Most patients come to the dental office hoping for an A+ visit. This means leaving the office with a report of no gum disease, no cavities, and no miscellaneous problems. In other words, “Mrs. Smith, everything looks great today. How are the grandkids?”
Those are fun visits for dentists because we can spend our time catching up instead of discussing future treatment options. A+ visits are a goal for us all.
So, what can patients do to help make A+ visits happen? It would be redundant to discuss fluoride, brushing, and flossing twice a day. Been there, done that. We all know what we should be doing; it’s just a matter of doing it. No newspaper article is going to change those habits.
There is another way to help prevent cavities, especially in kids. It’s a natural sugar substitute called xylitol. Xylitol is a form of sugar that is found in small amounts in some fruits and vegetables. In the 1960’s, some scientists (with nothing better to do, I guess), figured out how to make xylitol, artificially. For some reason, it never really caught on as a sweetener (probably Sweet-n-Low cornered the market). We’ve since learned that xylitol has some interesting positive dental effects.
Xylitol has the potential to prevent tooth decay. As far as we understand, it works in two ways. First, the bacteria that actually cause cavities cannot “eat” or process xylitol.

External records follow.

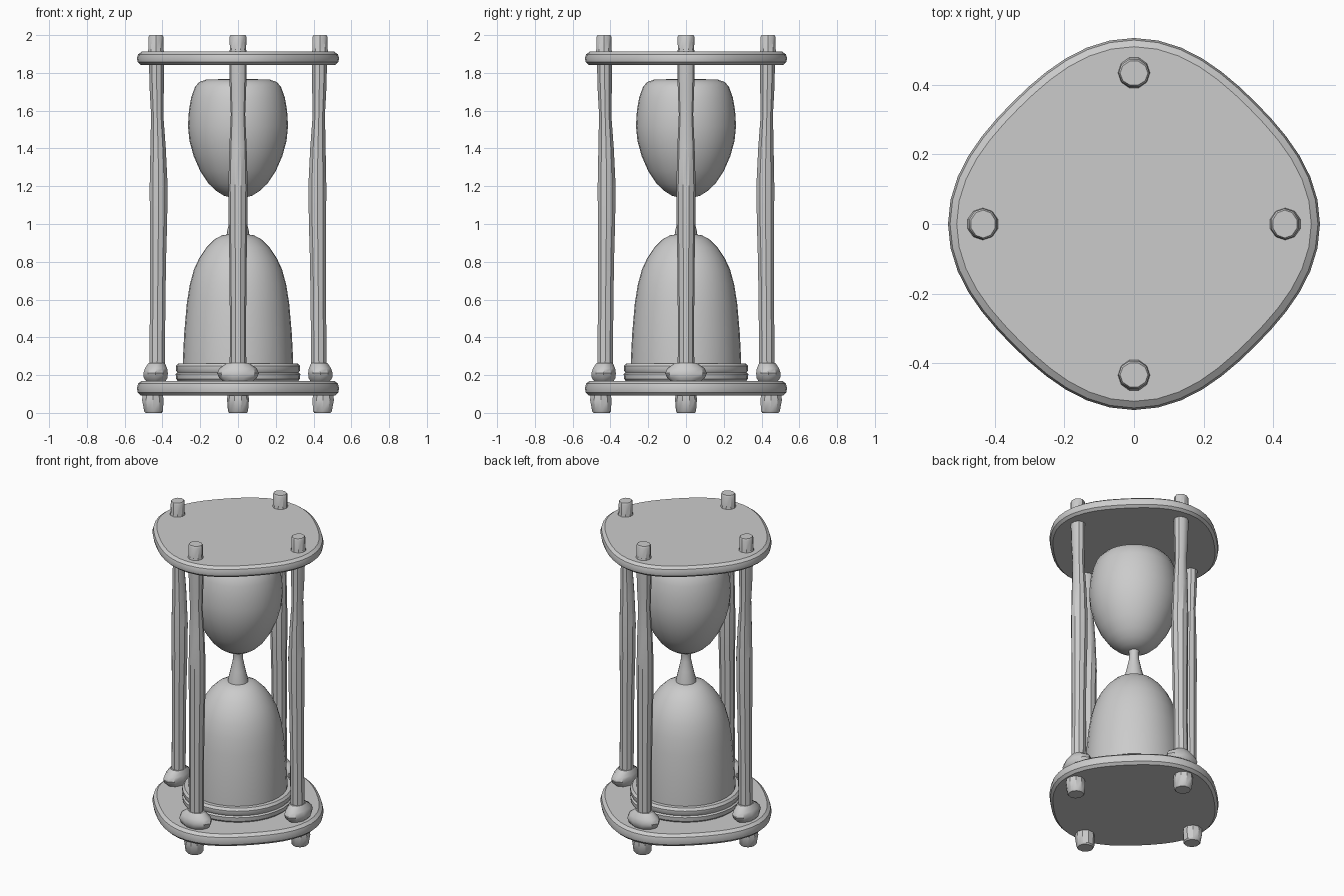
import bpy, bmesh
from math import cos, sin, pi

if "Cube" in bpy.data.objects:
    bpy.data.objects.remove(bpy.data.objects["Cube"])


def finish(name, rings, angle=0.6):
    """Skin stacked rings of points into a capped, smooth-shaded object."""
    bm = bmesh.new()
    loops = [[bm.verts.new(p) for p in ring] for ring in rings]
    n = len(loops[0])
    for lo, hi in zip(loops, loops[1:]):
        for i in range(n):
            j = (i + 1) % n
            bm.faces.new((lo[i], lo[j], hi[j], hi[i]))
    bm.faces.new(loops[0][::-1])
    bm.faces.new(loops[-1])
    bmesh.ops.recalc_face_normals(bm, faces=bm.faces)
    mesh = bpy.data.meshes.new(name)
    bm.to_mesh(mesh)
    bm.free()
    ob = bpy.data.objects.new(name, mesh)
    bpy.context.collection.objects.link(ob)
    bpy.ops.object.select_all(action='DESELECT')
    ob.select_set(True)
    bpy.context.view_layer.objects.active = ob
    bpy.ops.object.shade_smooth_by_angle(angle=angle)
    return ob


def lathe(name, profile, segs=32):
    """Round part on the centre axis from (radius, z) pairs."""
    return finish(name, [[(r * cos(2 * pi * i / segs), r * sin(2 * pi * i / segs), z)
                          for i in range(segs)] for r, z in profile])


def plate(name, z0, z1):
    """Rounded-diamond plate with a soft rim."""
    h, segs = z1 - z0, 48
    rings = []
    for inset, t in ((0.02, 0), (0.004, 0.2), (0, 0.5), (0.006, 0.8), (0.025, 1)):
        ring = []
        for i in range(segs):
            a = 2 * pi * i / segs
            r = 0.515 + 0.02 * cos(4 * a) - inset
            ring.append((r * cos(a), r * sin(a), z0 + h * t))
        rings.append(ring)
    finish(name, rings)


def pillar_part(name, stations, turn, segs=10):
    """Stations: (z, distance from axis, radial radius, tangential radius)."""
    c, s = cos(turn), sin(turn)
    rings = []
    for z, d, rr, rt in stations:
        ring = []
        for i in range(segs):
            a = 2 * pi * (i + 0.5) / segs
            u, v = d + rr * cos(a), rt * sin(a)
            ring.append((u * c - v * s, u * s + v * c, z))
        rings.append(ring)
    finish(name, rings)


# Plates
plate("bottom_plate", 0.093, 0.17)
plate("top_plate", 1.843, 1.912)

# Glass bulbs, neck and seat ring
lathe("upper_bulb", [(0.03, 1.138), (0.075, 1.15), (0.115, 1.175), (0.155, 1.213),
                     (0.20, 1.28), (0.235, 1.36), (0.257, 1.44), (0.265, 1.52),
                     (0.26, 1.60), (0.248, 1.67), (0.228, 1.725), (0.205, 1.752),
                     (0.17, 1.764), (0.06, 1.768)])
lathe("neck", [(0.062, 0.93), (0.058, 0.96), (0.044, 1.02), (0.031, 1.08),
               (0.028, 1.12), (0.034, 1.15)], 16)
lathe("lower_bulb", [(0.293, 0.2), (0.292, 0.28), (0.285, 0.42), (0.271, 0.58),
                     (0.255, 0.68), (0.233, 0.76), (0.205, 0.82), (0.168, 0.875),
                     (0.125, 0.918), (0.085, 0.94), (0.03, 0.948)])
lathe("seat_ring", [(0.315, 0.165), (0.328, 0.18), (0.33, 0.205), (0.321, 0.213),
                    (0.329, 0.225), (0.329, 0.247), (0.317, 0.262), (0.295, 0.262)])

# Four pillars, each with foot, collar, post and cap
for side, turn in (("right", 0), ("back", pi / 2), ("left", pi), ("front", -pi / 2)):
    pillar_part(side + "_foot", [(0, 0.447, 0.045, 0.047), (0.008, 0.447, 0.052, 0.053),
                                 (0.07, 0.451, 0.06, 0.058), (0.1, 0.451, 0.055, 0.055)], turn)
    pillar_part(side + "_collar", [(0.165, 0.435, 0.052, 0.075), (0.185, 0.436, 0.066, 0.1),
                                   (0.21, 0.436, 0.068, 0.11), (0.235, 0.434, 0.062, 0.1),
                                   (0.265, 0.43, 0.045, 0.055)], turn)
    pillar_part(side + "_post", [(0.2, 0.428, 0.044, 0.044), (0.5, 0.426, 0.043, 0.043),
                                 (0.8, 0.424, 0.045, 0.046), (1.0, 0.421, 0.048, 0.049),
                                 (1.2, 0.42, 0.05, 0.051), (1.4, 0.423, 0.043, 0.046),
                                 (1.58, 0.428, 0.034, 0.038), (1.7, 0.43, 0.039, 0.043),
                                 (1.87, 0.432, 0.042, 0.047)], turn)
    pillar_part(side + "_cap", [(1.895, 0.435, 0.05, 0.05), (1.925, 0.435, 0.042, 0.043),
                                (1.99, 0.434, 0.042, 0.045), (2.0, 0.434, 0.036, 0.04)], turn)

In other words, it helps to starve the little bugs that dissolve your teeth. Second, xylitol makes your teeth “slippery” to bacteria. If the bacteria can’t stick to your teeth, they can’t live on them and cause problems. It’s also been shown that mothers who chew xylitol gum pass fewer “cavity bugs” on to their kids.
So why aren’t we all using this miracle cavity cure? Some of us are, but it takes an effort. Some sugar free chewing gum is already sweetened with xylitol. You have to look at the fine print on the label. I’d highly recommend chewing it, often. There is also a great product for infants called Spiffies (). Spiffies are single use wipes that are pre-moistened with xylitol. You can use them to clean the teeth of infants or toddlers. They work great because they taste good and young kids don’t mind getting their teeth “brushed” off. Unfortunately, I’m not getting paid for these endorsements. I’m just relating how two dentists cleaned their own infants’ teeth.
You can also use xylitol in place of sugar for just about anything you can think of. Imagine…sweet tea that actually prevents cavities. Most stores don’t have fifty cent bags of xylitol on the shelves, but it’s worth an internet search or trip to town if your family has a tendency for tooth decay.
Hope this helps to make your next visit an A+. Until next time, keep smiling.
-Questions or comments can be sent to Drs. Parrish at www.ParrishDental.com.